MATERIAL PROVIDED ::

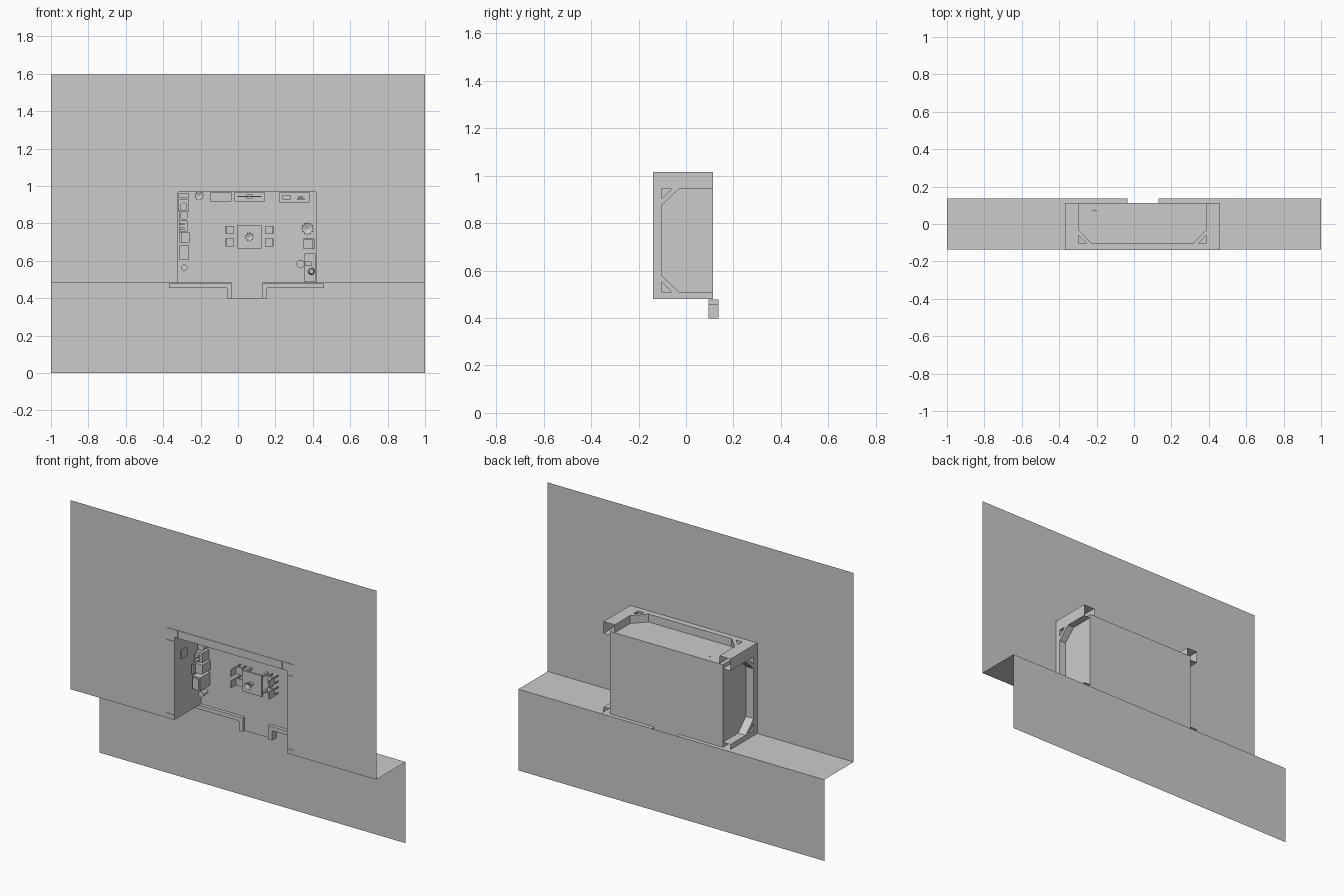
import bpy, bmesh, math
from mathutils import Vector, Matrix

cube = bpy.data.objects.get("Cube")
if cube:
    bpy.data.objects.remove(cube)

grey = bpy.data.materials.new("plain_grey")
grey.use_nodes = True
colour = (0.6, 0.6, 0.6, 1)
grey.diffuse_color = colour
grey.node_tree.nodes["Principled BSDF"].inputs["Base Color"].default_value = colour

# Room limits: left/right walls, bottom/top, floor and opening depth
X0, X1, Z0, Z1 = -0.32, 0.417, 0.48, 0.968
FLOOR, FACE, BACK = 0.113, -0.137, 0.137
OX0, OX1, OZ1 = -0.37, 0.46, 1.015


def finish(name, bm, smooth=False):
    mesh = bpy.data.meshes.new(name)
    bm.to_mesh(mesh)
    bm.free()
    mesh.materials.append(grey)
    ob = bpy.data.objects.new(name, mesh)
    bpy.context.collection.objects.link(ob)
    if smooth:
        bpy.context.view_layer.objects.active = ob
        ob.select_set(True)
        bpy.ops.object.shade_smooth_by_angle(angle=math.radians(40))
        ob.select_set(False)
    return ob


def sheets(name, polys):
    bm = bmesh.new()
    for poly in polys:
        bm.faces.new([bm.verts.new(p) for p in poly])
    bmesh.ops.remove_doubles(bm, verts=bm.verts, dist=0.0001)
    return finish(name, bm)


def across_y(y, x0, x1, z0, z1):
    return [(x0, y, z0), (x1, y, z0), (x1, y, z1), (x0, y, z1)]


def add_box(bm, x0, x1, y0, y1, z0, z1):
    size = Matrix.Diagonal((x1 - x0, y1 - y0, z1 - z0, 1))
    mid = Matrix.Translation(((x0 + x1) / 2, (y0 + y1) / 2, (z0 + z1) / 2))
    bmesh.ops.create_cube(bm, size=1, matrix=mid @ size)


def boxes(name, items):
    bm = bmesh.new()
    for item in items:
        add_box(bm, *item)
    return finish(name, bm)


def standing(x0, x1, z0, z1, high, low=0):
    """Box limits for something standing on the room floor."""
    return (x0, x1, FLOOR - high, FLOOR - low, z0, z1)


def round_part(name, x, z, low, high, r0, r1):
    bm = bmesh.new()
    turn = Matrix.Translation((x, FLOOR - (low + high) / 2, z)) @ Matrix.Rotation(math.pi / 2, 4, 'X')
    bmesh.ops.create_cone(bm, cap_ends=True, segments=16, radius1=r0, radius2=r1,
                          depth=high - low, matrix=turn)
    return finish(name, bm, True)


def plant(name, x, z, r, low, leaves=9):
    round_part(name + "_pot", x, z, low, low + r, r * 0.4, r * 0.55)
    bm = bmesh.new()
    for i in range(leaves):
        a = i * math.tau / leaves
        out = Vector((math.cos(a), 0, math.sin(a)))
        side = Vector((-out.z, 0, out.x)) * r * 0.28
        root = Vector((x, FLOOR - low - r, z))
        mid = root + out * r * 0.6 + Vector((0, -r * 0.7, 0))
        tip = root + out * r + Vector((0, -r * 0.4, 0))
        bm.faces.new([bm.verts.new(p) for p in (root, mid + side, tip, mid - side)])
    finish(name + "_leaves", bm)


# Large backdrop: upper panel around the opening, ledge, lower panel
sheets("upper_panel", [across_y(FACE, -1, X0, Z0, 1.597), across_y(FACE, X1, 1, Z0, 1.597),
                       across_y(FACE, X0, X1, Z1, 1.597)])
sheets("ledge", [[(a, FACE, Z0), (b, FACE, Z0), (b, BACK, Z0), (a, BACK, Z0)]
                 for a, b in ((-1, OX0), (OX1, 1))])
sheets("lower_panel", [across_y(BACK, -1, 1, 0, Z0)])

# Room shell, open to the front
sheets("room_floor", [across_y(FLOOR, X0, X1, Z0, Z1)])
sheets("room_walls", [[(x, FACE, Z0), (x, FLOOR, Z0), (x, FLOOR, Z1), (x, FACE, Z1)]
                      for x in (X0, X1)]
       + [[(X0, FACE, Z1), (X1, FACE, Z1), (X1, FLOOR, Z1), (X0, FLOOR, Z1)]])


# Outer frames: two legs, a front spine and braced corners with triangular holes
def frame(name, u0, u1, leg0, leg1, place):
    front, spine = FACE - 0.003, -0.103
    a, b = u0 + leg0, u1 - leg1
    faces = [[(u0, front), (a, front), (a, FLOOR), (u0, FLOOR)],
             [(b, front), (u1, front), (u1, FLOOR), (b, FLOOR)],
             [(a, front), (b, front), (b, spine), (a, spine)]]
    rims = [((a, front), (a, FLOOR)), ((b, front), (b, FLOOR)), ((a, spine), (b, spine))]
    for u, s in ((a, 1), (b, -1)):
        brace = [(u + s * 0.042, spine), (u + s * 0.07, spine), (u, -0.03), (u, -0.06)]
        faces.append(brace)
        rims += [(brace[0], brace[3]), (brace[1], brace[2])]
    polys = [[place(u, v, 0) for u, v in f] for f in faces]
    polys += [[place(*p, 0), place(*q, 0), place(*q, 1), place(*p, 1)] for p, q in rims]
    sheets(name, polys)


frame("top_frame", OX0, OX1, 0.073, 0.073, lambda u, v, d: (u, v, Z1 if d else OZ1))
frame("right_frame", Z0, OZ1, 0.03, 0.07, lambda u, v, d: (X0 if d else OX0, v, u))
frame("left_frame", Z0, OZ1, 0.03, 0.07, lambda u, v, d: (X1 if d else OX1, v, u))
sheets("frame_feet", [[(a, FACE, Z0), (b, FACE, Z0), (b, FLOOR, Z0), (a, FLOOR, Z0)]
                      for a, b in ((OX0, X0), (X1, OX1))])

# Low border walls and the entrance path between them
border = []
for outer, inner, gap in ((OX0, -0.06, -0.035), (OX1, 0.155, 0.13)):
    border.append((min(outer, inner), max(outer, inner), 0.095, 0.136, 0.455, 0.479))
    border.append((min(inner, gap), max(inner, gap), 0.095, 0.136, 0.397, 0.479))
boxes("border_walls", border)
sheets("entrance_path", [across_y(FLOOR, -0.035, 0.13, 0.397, Z0)])

# Dining table
tx, tz, half = 0.061, 0.728, 0.064
legs = [standing(tx + s * 0.053 - 0.006, tx + s * 0.053 + 0.006,
                 tz + t * 0.05 - 0.006, tz + t * 0.05 + 0.006, 0.06)
        for s in (-1, 1) for t in (-1, 1)]
boxes("dining_table", legs + [standing(tx - half, tx + half, tz - 0.062, tz + 0.062, 0.07, 0.058)])
plant("table_flowers", tx, tz, 0.026, 0.07)

# Four chairs with backs away from the table
for side, cx in ((-1, -0.043), (1, 0.166)):
    for row, cz in (("upper", 0.765), ("lower", 0.697)):
        parts = [standing(cx - 0.022, cx + 0.022, cz - 0.021, cz + 0.021, 0.045, 0.037)]
        for s in (-1, 1):
            for t in (-1, 1):
                lx, lz = cx + s * 0.018, cz + t * 0.017
                parts.append(standing(lx - 0.003, lx + 0.003, lz - 0.003, lz + 0.003, 0.038))
        bx = cx + side * 0.02
        parts.append(standing(bx - 0.003, bx + 0.003, cz - 0.021, cz + 0.021, 0.09, 0.045))
        boxes(row + ("_right" if side < 0 else "_left") + "_chair", parts)

# Furniture along the top wall
boxes("sideboard", [standing(-0.15, -0.035, 0.917, 0.965, 0.05)])
boxes("screen_stand", [standing(-0.02, 0.142, 0.917, 0.966, 0.035)])
boxes("screen", [standing(-0.003, 0.125, 0.94, 0.946, 0.11, 0.045),
                 standing(0.045, 0.077, 0.932, 0.954, 0.045, 0.035)])
boxes("desk", [standing(0.222, 0.382, 0.912, 0.966, 0.07, 0.06)]
      + [standing(x, x + 0.008, 0.914, 0.964, 0.06) for x in (0.224, 0.372)])
boxes("desk_items", [standing(0.237, 0.282, 0.927, 0.951, 0.085, 0.07),
                     standing(0.315, 0.355, 0.925, 0.934, 0.08, 0.07),
                     standing(0.322, 0.348, 0.938, 0.944, 0.1, 0.07)])
plant("corner_plant", -0.208, 0.948, 0.027, 0)

# Furniture along the right wall
boxes("tall_shelf", [standing(X0 + 0.003, -0.263, 0.86, 0.962, 0.04)]
      + [standing(X0 + 0.012, -0.275, z, z + 0.014, 0.065, 0.04) for z in (0.925, 0.87)])
round_part("shelf_bowl", -0.29, 0.893, 0.04, 0.07, 0.012, 0.018)
round_part("round_stool", -0.288, 0.842, 0, 0.05, 0.022, 0.022)
boxes("kitchen_counter", [standing(X0 + 0.005, -0.27, 0.757, 0.815, 0.06)])
boxes("counter_items", [standing(-0.31, -0.285, z, z + 0.012, 0.08, 0.06) for z in (0.765, 0.79)])
boxes("stove", [standing(X0 + 0.007, -0.26, 0.697, 0.753, 0.075),
                standing(X0 + 0.007, -0.303, 0.697, 0.753, 0.1, 0.075)])
boxes("cupboard", [standing(X0 + 0.006, -0.263, 0.605, 0.682, 0.09),
                   standing(X0 + 0.014, -0.271, 0.613, 0.674, 0.095, 0.09)])
round_part("floor_vase", -0.287, 0.563, 0, 0.05, 0.012, 0.017)
boxes("wall_picture", [(X0, X0 + 0.006, -0.08, -0.025, 0.82, 0.87)])

# Furniture along the left wall
plant("large_plant", 0.372, 0.772, 0.036, 0, 12)
boxes("armchair", [standing(0.35, 0.41, 0.662, 0.72, 0.04),
                   standing(0.396, 0.41, 0.662, 0.72, 0.08, 0.04),
                   standing(0.35, 0.396, 0.71, 0.72, 0.055, 0.04)])
boxes("long_desk", [standing(0.355, 0.414, 0.486, 0.64, 0.07, 0.06)]
      + [standing(0.357, 0.412, z, z + 0.008, 0.06) for z in (0.488, 0.63)])
boxes("desk_books", [standing(0.36, 0.392, 0.572, 0.597, 0.08, 0.07)])
round_part("desk_stool", 0.334, 0.583, 0, 0.045, 0.022, 0.022)
round_part("desk_lamp", 0.393, 0.543, 0.07, 0.11, 0.019, 0.012)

PROBLEM DETAILS :: Could you repeat, exactly and with nothing else, the lines from the first line of the records through the line containing "X0, X1, Z0, Z1 = -0.32, 0.417, 0.48, 0.968"? Leave out the pictures.

FINISHED EXERCISE ::
import bpy, bmesh, math
from mathutils import Vector, Matrix

cube = bpy.data.objects.get("Cube")
if cube:
    bpy.data.objects.remove(cube)

grey = bpy.data.materials.new("plain_grey")
grey.use_nodes = True
colour = (0.6, 0.6, 0.6, 1)
grey.diffuse_color = colour
grey.node_tree.nodes["Principled BSDF"].inputs["Base Color"].default_value = colour

# Room limits: left/right walls, bottom/top, floor and opening depth
X0, X1, Z0, Z1 = -0.32, 0.417, 0.48, 0.968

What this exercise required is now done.